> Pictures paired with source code
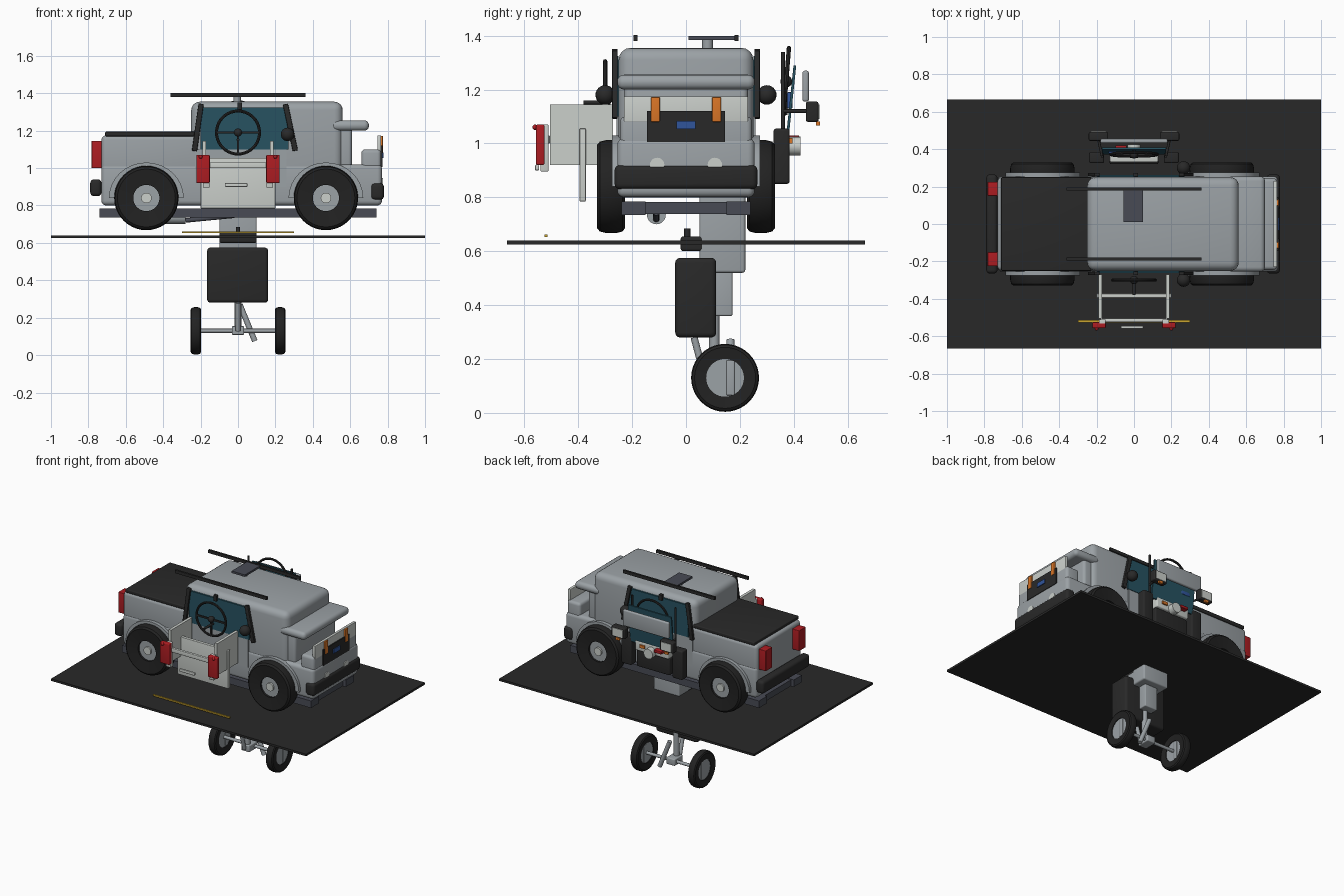
import bpy, bmesh
from math import pi, cos, sin, radians
from mathutils import Vector, Matrix

cube = bpy.data.objects.get("Cube")
if cube:
    bpy.data.objects.remove(cube, do_unlink=True)


def material(name, *rgb):
    m = bpy.data.materials.new(name)
    m.use_nodes = True
    m.diffuse_color = (*rgb, 1)
    m.node_tree.nodes["Principled BSDF"].inputs["Base Color"].default_value = (*rgb, 1)
    return m


grey = material("body grey", .33, .36, .38)
white = material("pale grey", .6, .63, .6)
black = material("near black", .022, .022, .022)
tyre_black = material("tyre black", .016, .016, .016)
glass = material("teal glass", .02, .085, .12)
red = material("lamp red", .42, .012, .016)
orange = material("lamp orange", .7, .18, .02)
blue = material("badge blue", .03, .09, .33)
slate = material("dark slate", .065, .07, .09)
yellow = material("line yellow", .6, .38, .03)


def finish(name, bm, mat):
    bmesh.ops.recalc_face_normals(bm, faces=bm.faces)
    mesh = bpy.data.meshes.new(name)
    bm.to_mesh(mesh)
    bm.free()
    mesh.materials.append(mat)
    obj = bpy.data.objects.new(name, mesh)
    bpy.context.collection.objects.link(obj)
    bpy.ops.object.select_all(action='DESELECT')
    obj.select_set(True)
    bpy.context.view_layer.objects.active = obj
    bpy.ops.object.shade_smooth_by_angle(angle=radians(35))
    return obj


def box(name, mat, xs, ys, zs, bevel=0, tilt=None):
    """Box from ranges, optionally rounded and turned by (angle, axis)."""
    bm = bmesh.new()
    bmesh.ops.create_cube(bm, size=1)
    bmesh.ops.scale(bm, verts=bm.verts, vec=[r[1] - r[0] for r in (xs, ys, zs)])
    if bevel:
        bmesh.ops.bevel(bm, geom=bm.edges[:], offset=bevel, segments=4,
                        profile=.5, affect='EDGES')
    if tilt:
        bmesh.ops.transform(bm, matrix=Matrix.Rotation(radians(tilt[0]), 4, tilt[1]), verts=bm.verts)
    bmesh.ops.translate(bm, verts=bm.verts, vec=[sum(r) / 2 for r in (xs, ys, zs)])
    return finish(name, bm, mat)


def around(c, half):
    return (c - half, c + half)


def pair(name, mat, xs, ys, zs, bevel=0):
    """Box and its copy mirrored across y."""
    box(name + "_back", mat, xs, ys, zs, bevel)
    box(name + "_front", mat, xs, (-ys[1], -ys[0]), zs, bevel)


def rod(name, mat, a, b, radius, sides=20):
    a, b = Vector(a), Vector(b)
    bm = bmesh.new()
    bmesh.ops.create_cone(bm, cap_ends=True, segments=sides, radius1=radius,
                          radius2=radius, depth=(b - a).length)
    turn = (b - a).to_track_quat('Z', 'Y').to_matrix().to_4x4()
    bmesh.ops.transform(bm, matrix=Matrix.Translation((a + b) / 2) @ turn, verts=bm.verts)
    return finish(name, bm, mat)


def spun(name, mat, profile, centre, axis):
    """Revolve (radius, offset) points about an axis through centre."""
    bm = bmesh.new()
    vs = [bm.verts.new((r, 0, h)) for r, h in profile]
    es = [bm.edges.new((vs[i], vs[(i + 1) % len(vs)])) for i in range(len(vs))]
    bmesh.ops.spin(bm, geom=vs + es, cent=(0, 0, 0), axis=(0, 0, 1), angle=2 * pi, steps=40)
    bmesh.ops.remove_doubles(bm, verts=bm.verts, dist=.0001)
    turn = Vector(axis).to_track_quat('Z', 'Y').to_matrix().to_4x4()
    bmesh.ops.transform(bm, matrix=Matrix.Translation(centre) @ turn, verts=bm.verts)
    return finish(name, bm, mat)


def tyre(name, centre, axis, outer, inner, half):
    points = [(inner, -half * .8), (outer * .9, -half), (outer * .97, -half * .8), (outer, -half * .4)]
    points += [(r, -h) for r, h in reversed(points)]
    spun(name, tyre_black, points, centre, axis)


def ball(name, mat, centre, radius):
    bm = bmesh.new()
    bmesh.ops.create_uvsphere(bm, u_segments=20, v_segments=12, radius=radius)
    bmesh.ops.translate(bm, verts=bm.verts, vec=centre)
    finish(name, bm, mat)


def steering(name, centre, radius, axis):
    ring = [(radius + .008 * cos(k * pi / 4), .008 * sin(k * pi / 4)) for k in range(8)]
    spun(name + "_rim", black, ring, centre, axis)
    x, y, z = centre
    box(name + "_spoke", black, around(x, radius), around(y, .005), around(z, .006))
    box(name + "_stem", black, around(x, .006), around(y, .005), (z - radius, z))
    ball(name + "_hub", black, centre, .022)


# ground plate with its painted line
box("ground_plate", black, (-1, 1), around(0, .665), (.625, .64))
box("painted_line", yellow, around(0, .3), around(-.52, .006), (.652, .662))

# chassis
pair("chassis_rail", slate, around(0, .74), (.15, .24), (.735, .785))
for end in (-1, 1):
    box("chassis_crossbar", slate, around(end * .68, .04), around(0, .2), (.738, .782))
rod("silencer", grey, (-.39, -.11, .735), (-.28, -.11, .735), .035)
rod("tail_pipe", slate, (-.28, -.11, .72), (-.02, -.11, .745), .012)

# truck body
box("lower_body", grey, (-.73, .77), around(0, .255), (.8, 1.02), .025)
box("rear_bed", grey, (-.73, -.2), around(0, .25), (.95, 1.175), .025)
box("bed_cover", black, (-.71, -.23), around(0, .25), (1.17, 1.195), .006)
box("cab", grey, (-.25, .56), around(0, .25), (.85, 1.355), .045)
box("front_column", grey, (.5, .61), around(0, .23), (.98, 1.22), .02)
box("front_ledge", grey, (.5, .7), around(0, .255), (1.2, 1.255), .025)
box("front_panel", grey, (.66, .765), around(0, .245), (.95, 1.1), .02)
pair("door", grey, (-.23, .26), (.25, .258), (.9, 1.1))
box("front_bumper", black, (.71, .78), around(0, .265), (.83, .92), .02)
box("rear_bumper", black, (-.79, -.73), around(0, .265), (.85, .94), .02)
box("lamp_panel", white, (.745, .765), around(0, .23), (1.08, 1.175), .004)
box("grille", black, (.755, .772), around(0, .145), (1.005, 1.12))
box("blue_badge", blue, (.77, .778), around(0, .036), (1.053, 1.083))
pair("indicator", orange, (.755, .775), (.097, .13), (1.08, 1.172), .004)
pair("tail_lamp", red, (-.783, -.72), (.15, .225), (1, 1.145), .004)
for side in (-1, 1):
    rod("fog_lamp", white, (.75, side * .107, .92), (.775, side * .107, .92), .027)

# cab glass, pillars and mirrors on both sides
pair("side_glass", glass, (-.2, .27), (.25, .262), (1.1, 1.325))
for side in (-1, 1):
    y = side * .264
    box("rear_pillar", black, around(-.215, .014), around(y, .01), (1.09, 1.345), .004, (8, 'Y'))
    box("front_pillar", black, around(.28, .014), around(y, .01), (1.09, 1.345), .004, (-12, 'Y'))
    box("centre_pillar", black, around(.01, .012), around(y, .01), (1.31, 1.35))
    ball("mirror", black, (.265, side * .3, 1.18), .036)

# roof rails and roof plate
pair("roof_rail", black, around(0, .36), (.18, .194), (1.38, 1.402))
box("roof_plate", slate, around(-.005, .052), (.01, .18), (1.384, 1.398))
rod("roof_stub", grey, (-.005, .08, 1.34), (-.005, .08, 1.385), .02)

# road wheels and arches
for x in (-.49, .47):
    for side in (-1, 1):
        out = Vector((0, side, 0))
        centre = Vector((x, side * .278, .84))
        tyre("road_tyre", centre, out, .172, .07, .052)
        rod("wheel_disc", grey, centre - out * .04, centre + out * .028, .075, 32)
        rod("wheel_hub", white, centre, centre + out * .04, .028)
        bm = bmesh.new()
        arc = [bm.verts.new((x + .2 * cos(t * pi / 16), side * .2, .84 + .19 * sin(t * pi / 16)))
               for t in range(17)]
        bmesh.ops.extrude_face_region(bm, geom=[bm.faces.new(arc)])
        bm.verts.ensure_lookup_table()
        bmesh.ops.translate(bm, verts=bm.verts[17:], vec=out * .075)
        finish("wheel_arch", bm, grey)

# open tailgate assembly on the front side
for side in (-1, 1):
    x = side * .18
    box("gate_side", white, around(x, .01), (-.505, -.27), (.92, 1.145))
    box("gate_lamp", red, around(side * .187, .036), (-.557, -.525), (.92, 1.07), .006)
    box("gate_post", white, around(side * .17, .018), (-.54, -.51), (.895, 1.07), .005)
    ball("gate_pin", red, (side * .2, -.56, 1.06), .01)
box("gate_panel", white, around(0, .2), (-.395, -.372), (.785, 1.055), .003)
box("gate_bar", white, around(0, .18), (-.525, -.505), (1.0, 1.03), .004)
box("gate_step", white, around(-.01, .06), (-.56, -.545), (.9, .92), .004)
steering("near_wheel", (0, -.3, 1.19), .115, (0, 1, 0))
rod("near_column", black, (0, -.38, 1.152), (0, -.28, 1.152), .008)

# dashboard assembly on the back side
steering("far_wheel", (0, .372, 1.23), .125, (0, 1, -.08))
box("screen", glass, around(0, .17), around(.39, .005), (1.02, 1.29), 0, (-6, 'X'))
box("sun_visor", grey, around(0, .18), (.432, .456), (1.155, 1.27), .009)
box("radiator", black, around(0, .13), (.32, .37), (.85, .97), .008)
box("dash_panel", white, around(0, .13), (.33, .385), (.97, 1.04), .008)
rod("dash_knob", white, (0, .38, .99), (0, .425, .99), .035)
box("dash_red", red, around(-.07, .03), (.38, .42), (1.01, 1.03), .004)
box("dash_blue", blue, around(-.1, .035), (.375, .395), (1.13, 1.19), .004)
box("dash_orange", orange, around(.07, .02), (.38, .395), (1.0, 1.02))
for side in (-1, 1):
    x = side * .19
    box("side_box", black, around(side * .2, .04), (.325, .385), (.85, 1.055), .01)
    box("lamp_case", black, around(x, .052), (.445, .492), (1.08, 1.155), .008)
    box("lamp_face", white, around(x, .04), (.49, .496), (1.09, 1.145))
    box("lamp_marker", orange, around(x, .015), (.482, .497), (1.066, 1.082))
    rod("lamp_arm", black, (side * .17, .36, 1.0), (side * .17, .36, 1.34), .007)
    rod("lamp_link", black, (side * .17, .36, 1.12), (x, .45, 1.12), .007)

# pedestal through the plate and gearbox below
box("pedestal", grey, around(0, .1), (.05, .22), (.52, .82), .01)
box("pivot_block", black, around(0, .1), (-.02, .125), (.6, .655), .01)
rod("pivot_pin", black, (0, .005, .62), (0, .005, .685), .012)
rod("brace", black, (.06, .12, .6), (.06, .23, .76), .006)
box("gear_case", black, around(-.002, .163), (-.04, .112), (.28, .575), .018)
box("case_lug", black, around(0, .03), (.11, .135), (.42, .49), .005)
box("case_mount", grey, around(0, .05), (.11, .172), (.36, .55), .006)

# lower axle with its two wheels
rod("axle_leg", grey, (0, .105, .13), (0, .105, .4), .02)
rod("axle_stay", grey, (0, .03, .28), (0, .07, .13), .013)
rod("slanted_strut", grey, (.01, .165, .27), (.09, .165, .075), .015)
box("axle_hub", grey, around(0, .033), (.08, .175), (.108, .155), .006)
rod("axle", grey, (-.22, .145, .13), (.22, .145, .13), .011)
for side in (-1, 1):
    centre = Vector((side * .225, .145, .13))
    out = Vector((side, 0, 0))
    tyre("lower_tyre", centre, out, .126, .07, .028)
    rod("lower_disc", grey, centre - out * .018, centre + out * .018, .073, 32)
    box("disc_bar", grey, around(centre.x, .022), (.15, .18), (.065, .195), .004)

> DIRECTIONS FOR THIS TASK
Using only the entries above, output the line with "(.6, .655), .01)", the line with "(0, .07, .13), .013)", and all lines between them, exactly as they stand.

> EXERCISE SOLUTION
box("pivot_block", black, around(0, .1), (-.02, .125), (.6, .655), .01)
rod("pivot_pin", black, (0, .005, .62), (0, .005, .685), .012)
rod("brace", black, (.06, .12, .6), (.06, .23, .76), .006)
box("gear_case", black, around(-.002, .163), (-.04, .112), (.28, .575), .018)
box("case_lug", black, around(0, .03), (.11, .135), (.42, .49), .005)
box("case_mount", grey, around(0, .05), (.11, .172), (.36, .55), .006)

# lower axle with its two wheels
rod("axle_leg", grey, (0, .105, .13), (0, .105, .4), .02)
rod("axle_stay", grey, (0, .03, .28), (0, .07, .13), .013)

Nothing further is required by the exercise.